Nothing By Chance Blog

Seal It with Gratitude

Which habit is more like you?

  1. Driving down the highway and self-talk focuses on the many examples of bad driving that you observe.
  2. Same highway and your radio/phone inform you about the unusual, most often negative, events of the day.
  3. Whichever is your information modality – reading the news or listening to it – at home, it’s dominated by the things that have gone wrong and the danger lurking in your midst.

OR  

  1. Driving down the highway and self-talk focuses on the many examples of beauty and abundance that you observe.
  2. Same highway and your radio/phone inform you about the richness of a choral composition, the benefits of meditation or the majesty of human achievement.
  3. Your information modality at home is dominated by the things that have gone right and the possibilities available to you and those you love.

headphone imageThe same scenarios could be asked regarding your speech.  It would be a huge surprise if one listens to failures and speaks of successes, so the answers would probably align closely.  The words we choose to receive and to express make our language environment.  We are enveloped by the labels, and our thoughts and feelings are sealed tight.  There is a justifiable argument among scholars as to which is first in conceptualizing, language or thought, but there is no question that language and thought are inextricably linked.

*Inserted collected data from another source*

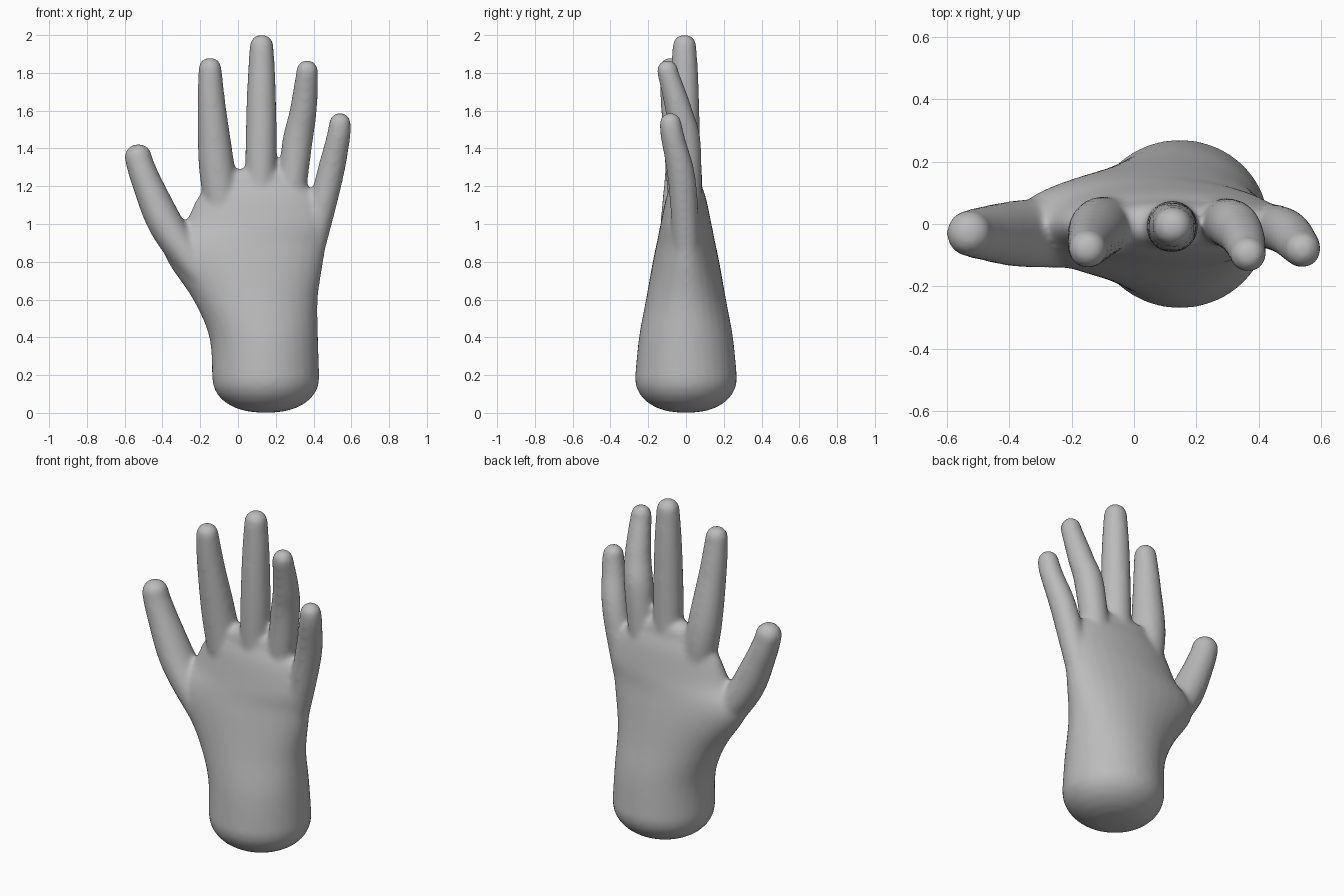
import bpy, bmesh, math

SIDES = 32
STEPS = 6

cube = bpy.data.objects.get("Cube")
if cube:
    bpy.data.objects.remove(cube, do_unlink=True)

skin = bpy.data.materials.new("plain grey")
skin.use_nodes = True
grey = (0.5, 0.5, 0.5, 1)
skin.diffuse_color = grey
skin.node_tree.nodes["Principled BSDF"].inputs["Base Color"].default_value = grey


def spline(a, b, c, d, t):
    """Smooth interpolation between b and c."""
    return b + t / 2 * (c - a + t * (2 * a - 5 * b + 4 * c - d
                                     + t * (3 * (b - c) + d - a)))


def refine(rows):
    """Insert smooth in-between sections."""
    padded = [rows[0]] + rows + [rows[-1]]
    result = []
    for i in range(len(rows) - 1):
        for step in range(STEPS):
            result.append([spline(*column, step / STEPS)
                           for column in zip(*padded[i:i + 4])])
    return result + [rows[-1]]


def dome(row, height):
    """Rounded end sections; a negative height points down."""
    x, y, z, width, depth = row
    sections = []
    for step in range(1, STEPS + 1):
        angle = step / (STEPS + 0.2) * math.pi / 2
        size = math.cos(angle) ** 0.85
        sections.append((x, y, z + height * math.sin(angle),
                         width * size, depth * size))
    return sections


def loft(bm, rows):
    """Closed skin over level oval sections."""
    rings = []
    for x, y, z, width, depth in rows:
        ring = []
        for k in range(SIDES):
            a = math.tau * k / SIDES
            ring.append(bm.verts.new((x + width * math.cos(a),
                                      y + depth * math.sin(a), z)))
        rings.append(ring)
    for low, high in zip(rings, rings[1:]):
        for k in range(SIDES):
            n = (k + 1) % SIDES
            bm.faces.new((low[k], low[n], high[n], high[k]))
    bm.faces.new(rings[0][::-1])
    bm.faces.new(rings[-1])


def add_palm(bm, points):
    """Wrist and palm, rounded at both ends."""
    rows = [(x, 0, z, width, depth) for x, z, width, depth in points]
    wrist_end = dome(rows[0], -rows[0][2])
    loft(bm, wrist_end[::-1] + refine(rows) + dome(rows[-1], rows[-1][4]))


def add_digit(bm, points):
    """Round tapering finger with a domed tip."""
    rows = [(x, y, z, radius, radius) for x, y, z, radius in points]
    loft(bm, refine(rows) + dome(rows[-1], rows[-1][3]))


# Palm sections: centre x, height, half width, half depth
palm = [
    (0.147, 0.18, 0.284, 0.271),
    (0.136, 0.4, 0.288, 0.249),
    (0.092, 0.6, 0.33, 0.212),
    (0.04, 0.8, 0.412, 0.176),
    (0.04, 0.9, 0.427, 0.155),
    (0.1, 1, 0.385, 0.135),
    (0.11, 1.14, 0.325, 0.105),
    (0.1, 1.22, 0.24, 0.075),
]

# Digit paths from inside the palm to the tip: centre and radius
digits = {
    "thumb": [(-0.08, -0.02, 0.6, 0.12), (-0.34, -0.03, 0.93, 0.11),
              (-0.472, -0.03, 1.2, 0.088), (-0.528, -0.03, 1.35, 0.074)],
    "index": [(-0.05, 0, 0.85, 0.075), (-0.107, -0.01, 1.25, 0.096),
              (-0.139, -0.057, 1.62, 0.076), (-0.148, -0.08, 1.82, 0.062)],
    "middle": [(0.11, 0, 0.85, 0.075), (0.121, -0.008, 1.35, 0.083),
               (0.124, -0.008, 1.7, 0.077), (0.125, -0.008, 1.94, 0.064)],
    "ring": [(0.25, 0.01, 0.85, 0.07), (0.31, 0, 1.4, 0.081),
             (0.345, -0.037, 1.6, 0.073), (0.366, -0.098, 1.81, 0.058)],
    "little": [(0.34, 0.01, 0.65, 0.065), (0.473, -0.018, 1.2, 0.075),
               (0.529, -0.068, 1.45, 0.065), (0.54, -0.082, 1.53, 0.059)],
}

mesh = bpy.data.meshes.new("hand")
bm = bmesh.new()
add_palm(bm, palm)
for points in digits.values():
    add_digit(bm, points)
bm.to_mesh(mesh)
bm.free()
mesh.materials.append(skin)
hand = bpy.data.objects.new("hand", mesh)
bpy.context.collection.objects.link(hand)

# Fuse the parts into one skin and soften the joints
fuse = hand.modifiers.new("fuse", "REMESH")
fuse.mode = "VOXEL"
fuse.voxel_size = 0.012
fuse.use_smooth_shade = True
soften = hand.modifiers.new("soften", "SMOOTH")
soften.factor = 0.5
soften.iterations = 18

Those seemingly benign habits of how we engage our words while driving or relaxing at home are habits of the highest order.  They are anything but benign.  These habits actively extend to what you do, with whom you do it, and the form of your future actions, relationships and achievements.  You cannot say/hear, read/write habitually in one vein and exist in another.  Habits are not hard to break unless you’re trying to do it alone.  NBCC coaches are skilled in having their clients recognize current habits and formulate constructive habits. 

Erin Wathen of Saint Andrews Christian Church in Olathe, recently encouraged her parishioners to engage in the discipline of gratitude. “Of course, giving thanks is easier at some points of the journey than it is in others. That’s why walking in gratitude is a spiritual discipline-it takes work to focus on our blessings, even in painful and uncertain times; it takes intentional awareness to be thankful in all things, and not just when the season calls for it. It is lifelong work of the Spirit, and not something that we can, one day, check off of our list. But, once you get into the habit of seeking the abundance of life, you find a deeper contentment, an abiding sense of purpose, and an overwhelming sense of joy. In the simplest of everyday things, you begin to glimpse the holy.”

Say it, listen for it, read it, write it, and surround yourself with words of thanksgiving because gratitude seals its own reward.